It can be difficult to remember what it’s like to be small or even smallish. It’s especially hard to do if we weren’t allowed the full scope of our feelings. If we were treated harshly, we may have stuffed some feelings down so deep that we don’t know how to remember what it’s like to be scared or sad or to feel hopelessly overwhelmed by the big wide world and our small place in it. If we have that extra challenge then we can practice imagining. We can picture what it must be like to worry that we will suffocate if we fall asleep with a stuffy nose. Or to not have the experience to know that one lost book report won’t derail our scholastic dreams.
When we remember or can imagine what it feels like to be a child, it’s easier to know how to react with the firm and loving support that our children need.
First of all, I want to apologize in advance if this post doesn’t make much sense. I’m writing it late Monday night and I seem to be heading into a lousy autumn cold (as if there’s any other kind of autumn cold) so I’m a little woozy. Plus side: It’s not a summer cold. Summer colds are way worse than autumn colds.
If you’ve got kids, I bet there have been times when you don’t like them very much. Maybe you feel guilty about that but you know I’m an anti-guilt crusader so I’m here to tell you that I haven’t met a parent yet (and I’ve met a lot of parents) who likes their children 100% of the time. This is because kids — like most people — sometimes get on our nerves and just as we don’t always like our partners, our parents, our best friends or anyone else we normally adore, we aren’t always going to like our kids.
That’s OK. Usually not liking your children is a sign that something needs to be shaken up; either your kids are in a stuck mode or you’re in a stuck mode. It’s painful to be at odds with your children and since we’re the grown ups and better at this whole relationship thing (theoretically), we’re going to need to be the ones who change even if they’re the ones behaving in ways that are really not likeable.
I know, it’s not fair but parenting rarely is.
So if your kids is being thoroughly awful and you’re really not enjoying them, you have some things to consider.
- Is this a developmental stage? Do you need to adjust your expectations or parenting tools?
- Is this one bad mood (yours or your child’s) and you can hug or laugh your way through it? Can you take a breather or hit do-over? Pop in a movie, have peanut butter toast for dinner and take the heat off of all of you?
- Is this a serious problem that needs serious help? Is this more than a bad day or a bad week? Is your child also making it hard for other loving people in his or her life? Is your child making it hard for him or herself?
- Is this your developmental stage? Do you need to look at your life beyond parenting? Are you needing a break from your kids or a change in some other part of your life that’s eating you up?
Like I said, it’s normal to dislike your kids sometimes and you don’t need to feel badly about it especially if you use it to inspire change.
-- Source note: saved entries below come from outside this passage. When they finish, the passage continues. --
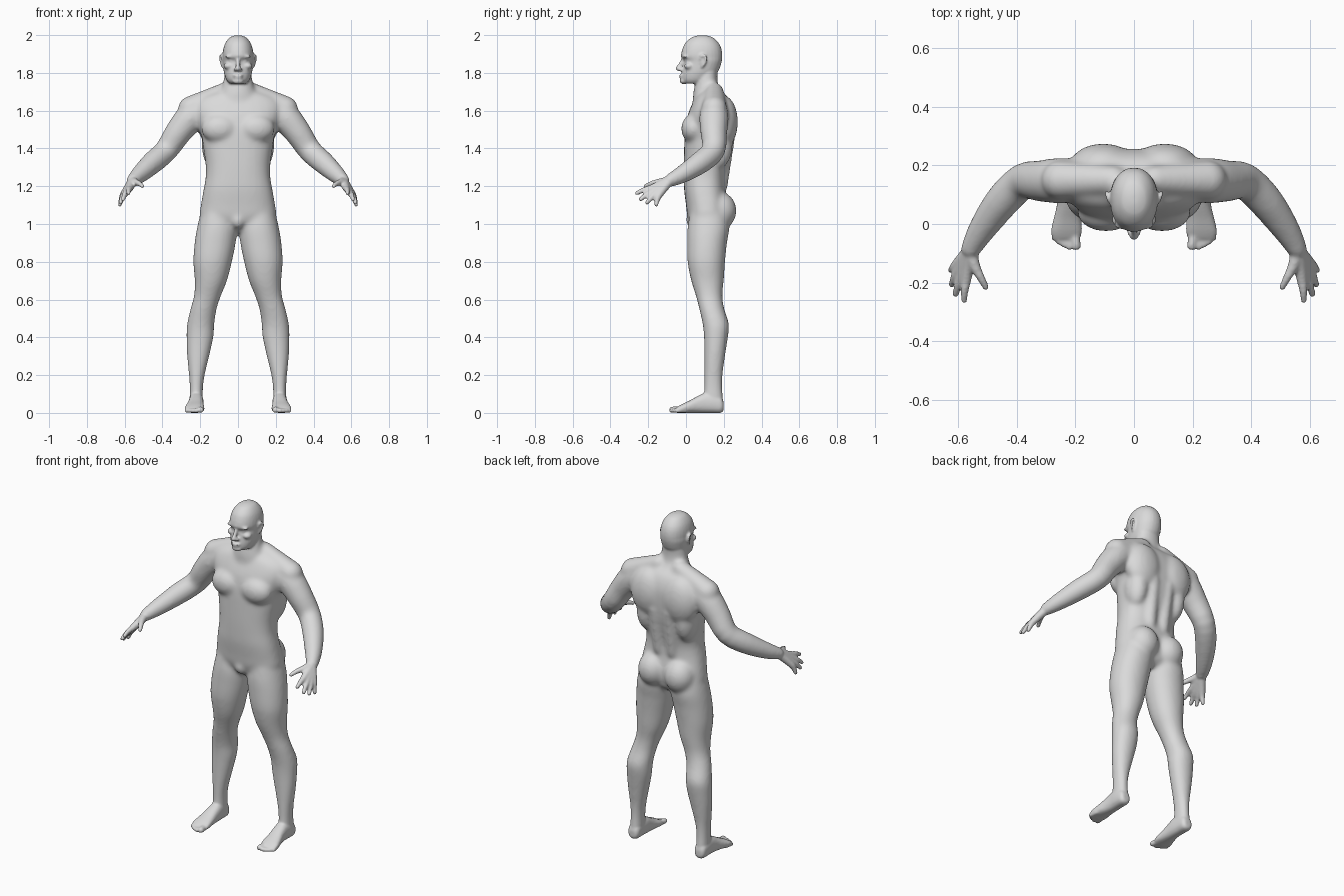
import bpy, bmesh, math
from mathutils import Vector

SIDES = (1, -1)


def spline(keys, n=3):
    """Catmull-Rom resampling of a list of number tuples."""
    out = []
    for i in range(len(keys) - 1):
        a, b, c, d = (keys[max(0, min(len(keys) - 1, j))] for j in range(i - 1, i + 3))
        for k in range(n):
            t = k / n
            out.append([0.5 * (2 * q + (r - p) * t + (2 * p - 5 * q + 4 * r - s) * t * t
                               + (3 * q - p - 3 * r + s) * t ** 3)
                        for p, q, r, s in zip(a, b, c, d)])
    return out + [list(keys[-1])]


def loft(bm, rings, p=2.0, n=28):
    """Skin superellipse rings given as (centre, half axis u, half axis v)."""
    loops = []
    for c, u, v in rings:
        loop = []
        for i in range(n):
            a = 2 * math.pi * i / n
            ca, sa = math.cos(a), math.sin(a)
            co = c + u * math.copysign(abs(ca) ** (2 / p), ca) + v * math.copysign(abs(sa) ** (2 / p), sa)
            loop.append(bm.verts.new(co))
        loops.append(loop)
    for a, b in zip(loops, loops[1:]):
        for i in range(n):
            bm.faces.new((a[i], a[(i + 1) % n], b[(i + 1) % n], b[i]))
    bm.faces.new(loops[0][::-1])
    bm.faces.new(loops[-1])


def stack(bm, keys, p, s=1):
    """Horizontal sections (z, x0, x1, y0, y1)."""
    loft(bm, [(Vector((s * (x0 + x1) / 2, (y0 + y1) / 2, z)),
               Vector(((x1 - x0) / 2, 0, 0)), Vector((0, (y1 - y0) / 2, 0)))
              for z, x0, x1, y0, y1 in spline(keys)], p)


def blob(bm, c, r, s=1, steps=12):
    """Ellipsoid with centre c and radii r."""
    rings = []
    for k in range(steps + 1):
        a = .06 + (math.pi - .12) * k / steps
        w = math.sin(a)
        rings.append((Vector((s * c[0], c[1], c[2] - r[2] * math.cos(a))),
                      Vector((r[0] * w, 0, 0)), Vector((0, r[1] * w, 0))))
    loft(bm, rings, n=20)


def tube(bm, keys, s=1):
    """Round limb through points (x, y, z, radius) with ball ends."""
    pts = [(Vector((s * x, y, z)), r) for x, y, z, r in spline(keys)]
    rings = []
    for i, (c, r) in enumerate(pts):
        t = (pts[min(i + 1, len(pts) - 1)][0] - pts[max(i - 1, 0)][0]).normalized()
        u = t.cross(Vector((1, 0.02, 0.03))).normalized()
        rings.append((c, u * r, t.cross(u) * r))
    loft(bm, rings, n=16)
    for c, r in (pts[0], pts[-1]):
        blob(bm, c, (r, r, r), steps=8)


def fuse(bm, name, voxel, steps, base=None):
    """Melt all overlapping volumes (and a base mesh) into one smooth skin."""
    bmesh.ops.recalc_face_normals(bm, faces=bm.faces[:])
    if base:
        bm.from_mesh(base)
    me = bpy.data.meshes.new(name)
    bm.to_mesh(me)
    bm.free()
    ob = bpy.data.objects.new(name, me)
    bpy.context.collection.objects.link(ob)
    rm = ob.modifiers.new("skin", 'REMESH')
    rm.mode = 'VOXEL'
    rm.voxel_size = voxel
    sm = ob.modifiers.new("soften", 'SMOOTH')
    sm.factor = 0.5
    sm.iterations = steps
    dg = bpy.context.evaluated_depsgraph_get()
    mesh = bpy.data.meshes.new_from_object(ob.evaluated_get(dg))
    ob.modifiers.clear()
    ob.data = mesh
    return ob


# ---- Large masses: torso, neck, arms, legs ----
core = bmesh.new()
torso = [(1.70, .12, .07, .19), (1.67, .20, .05, .222), (1.63, .235, .03, .243),
         (1.58, .235, .010, .255), (1.52, .215, -.002, .256), (1.46, .192, -.008, .252),
         (1.40, .184, -.010, .244), (1.32, .172, -.012, .226), (1.25, .171, -.012, .210),
         (1.18, .183, -.010, .210), (1.10, .197, .000, .222), (1.04, .202, .008, .222),
         (.99, .165, .03, .21), (.96, .09, .06, .18)]
stack(core, [(z, -w, w, f, b) for z, w, f, b in torso], 2.4)
neck = [(1.84, .066, .065, .172), (1.78, .074, .056, .166), (1.73, .083, .045, .173),
        (1.69, .10, .038, .195), (1.62, .13, .035, .215)]
stack(core, [(z, -w, w, f, b) for z, w, f, b in neck], 2.1)
blob(core, (0, .035, 1.02), (.036, .036, .045))
leg = [(1.06, .02, .198, .02, .22), (.98, .004, .217, .008, .23), (.90, .012, .230, .006, .217),
       (.80, .032, .237, .008, .207), (.70, .058, .229, .027, .200), (.62, .090, .233, .052, .193),
       (.55, .113, .252, .070, .203), (.47, .125, .270, .088, .228), (.40, .130, .273, .095, .222),
       (.30, .152, .270, .097, .207), (.20, .176, .260, .097, .194), (.13, .185, .256, .096, .193),
       (.07, .185, .257, .092, .199), (.02, .190, .254, .11, .202)]
arm = [(.20, .15, 1.60, .072), (.255, .148, 1.56, .079), (.32, .147, 1.48, .071),
       (.38, .145, 1.39, .063), (.452, .075, 1.325, .060), (.52, -.02, 1.263, .048),
       (.557, -.085, 1.230, .036)]
for s in SIDES:
    stack(core, leg, 2.1, s)
    tube(core, arm, s)
    tube(core, [(.07, .15, 1.70, .05), (.25, .15, 1.61, .068)], s)           # trapezius
    tube(core, [(.045, .185, 1.20, .036), (.05, .225, 1.46, .036)], s)       # spinal muscle
    blob(core, (.095, .04, 1.505), (.10, .066, .078), s)                     # chest
    blob(core, (.105, .20, 1.54), (.115, .075, .14), s)                      # shoulder blade
    blob(core, (.13, .17, 1.42), (.062, .078, .13), s)                       # side of back
    blob(core, (.088, .178, 1.07), (.09, .09, .10), s)                       # buttock
    blob(core, (.178, .095, .565), (.036, .028, .042), s)                    # kneecap
rough = fuse(core, "rough_body", .010, 12)
rough_mesh = rough.data
bpy.data.objects.remove(rough)

# ---- Fine parts, later joined with the body ----
fine = bmesh.new()

# Head
head = [(1.999, .014, .068, .105), (1.988, .043, .03, .142), (1.96, .066, -.003, .172),
        (1.93, .077, -.018, .187), (1.90, .081, -.026, .192), (1.884, .081, -.026, .192),
        (1.864, .081, -.010, .190), (1.84, .079, -.014, .184), (1.81, .076, -.019, .172),
        (1.785, .070, -.022, .15), (1.76, .060, -.020, .13), (1.743, .044, -.008, .10)]
stack(fine, [(z, -w, w, f, b) for z, w, f, b in head], 2.15)
tube(fine, [(0, -.014, 1.874, .010), (0, -.029, 1.845, .011), (0, -.041, 1.824, .0145)])  # nose
blob(fine, (0, -.023, 1.787), (.027, .0145, .0065))                          # upper lip
blob(fine, (0, -.021, 1.774), (.023, .014, .0075))                           # lower lip
blob(fine, (0, -.012, 1.756), (.030, .021, .016))                            # chin
ear = [(.083, .076, 1.874), (.090, .085, 1.893), (.094, .102, 1.889),
       (.093, .107, 1.868), (.088, .096, 1.846), (.083, .085, 1.833)]

# Digits: (joint, joint, tip) points from the wrist outward
digits = [[(.545, -.14, 1.222), (.523, -.183, 1.214), (.506, -.216, 1.200)],
          [(.572, -.182, 1.190), (.578, -.225, 1.180), (.580, -.260, 1.163)],
          [(.588, -.176, 1.172), (.601, -.212, 1.153), (.609, -.240, 1.130)],
          [(.600, -.162, 1.160), (.614, -.186, 1.137), (.622, -.207, 1.113)],
          [(.607, -.142, 1.154), (.618, -.152, 1.127), (.626, -.158, 1.102)]]
foot = [(.200, .222, .020, .015, .055), (.185, .222, .034, 0, .085), (.14, .222, .038, 0, .105),
        (.10, .221, .039, 0, .106), (.06, .223, .041, 0, .088), (.02, .227, .047, 0, .066),
        (-.02, .230, .053, 0, .047), (-.043, .231, .050, 0, .034), (-.053, .231, .044, .004, .027)]
toes = [(.197, -.074, .0165), (.221, -.078, .012), (.239, -.070, .0115),
        (.256, -.060, .0115), (.271, -.047, .0115)]
for s in SIDES:
    blob(fine, (.035, -.003, 1.886), (.034, .017, .009), s)                  # brow
    blob(fine, (.034, .010, 1.863), (.017, .016, .012), s)                   # eye
    blob(fine, (.050, .016, 1.836), (.026, .026, .018), s)                   # cheekbone
    blob(fine, (.014, -.028, 1.818), (.010, .014, .009), s)                  # nostril
    blob(fine, (.081, .090, 1.862), (.007, .015, .028), s)                   # inner ear
    tube(fine, [(*p, .006) for p in ear], s)                                 # ear rim
    for joints in digits:
        tube(fine, [(*p, r) for p, r in
                    zip([(.558, -.088, 1.228)] + joints, (.025, .019, .0140, .0110))], s)
    loft(fine, [(Vector((s * x, y, (z0 + z1) / 2)), Vector((w, 0, 0)), Vector((0, 0, (z1 - z0) / 2)))
                for y, x, w, z0, z1 in spline(foot)], 2.4)
    for x, y, r in toes:
        tube(fine, [(x * .8 + .046, y + .045, r * 1.1, r), (x, y, r, r)], s)

body = fuse(fine, "human_figure", .0065, 4, rough_mesh)
bpy.data.meshes.remove(rough_mesh)
body.data.shade_smooth()

# Single plain colour
grey = bpy.data.materials.new("light_grey")
grey.diffuse_color = (.7, .7, .7, 1)
body.data.materials.clear()
body.data.materials.append(grey)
Find a trusted friend (or therapist) who can help you figure out what’s really going on and can maybe help you discover some solutions. Dust off your favorite old parenting book or see if there’s a sequel if your child has grown out of that stage. Or come check out my parenting classes next time I teach them (you can sign up for my newsletter to get a heads up) because this is just the kind of thing we talk about.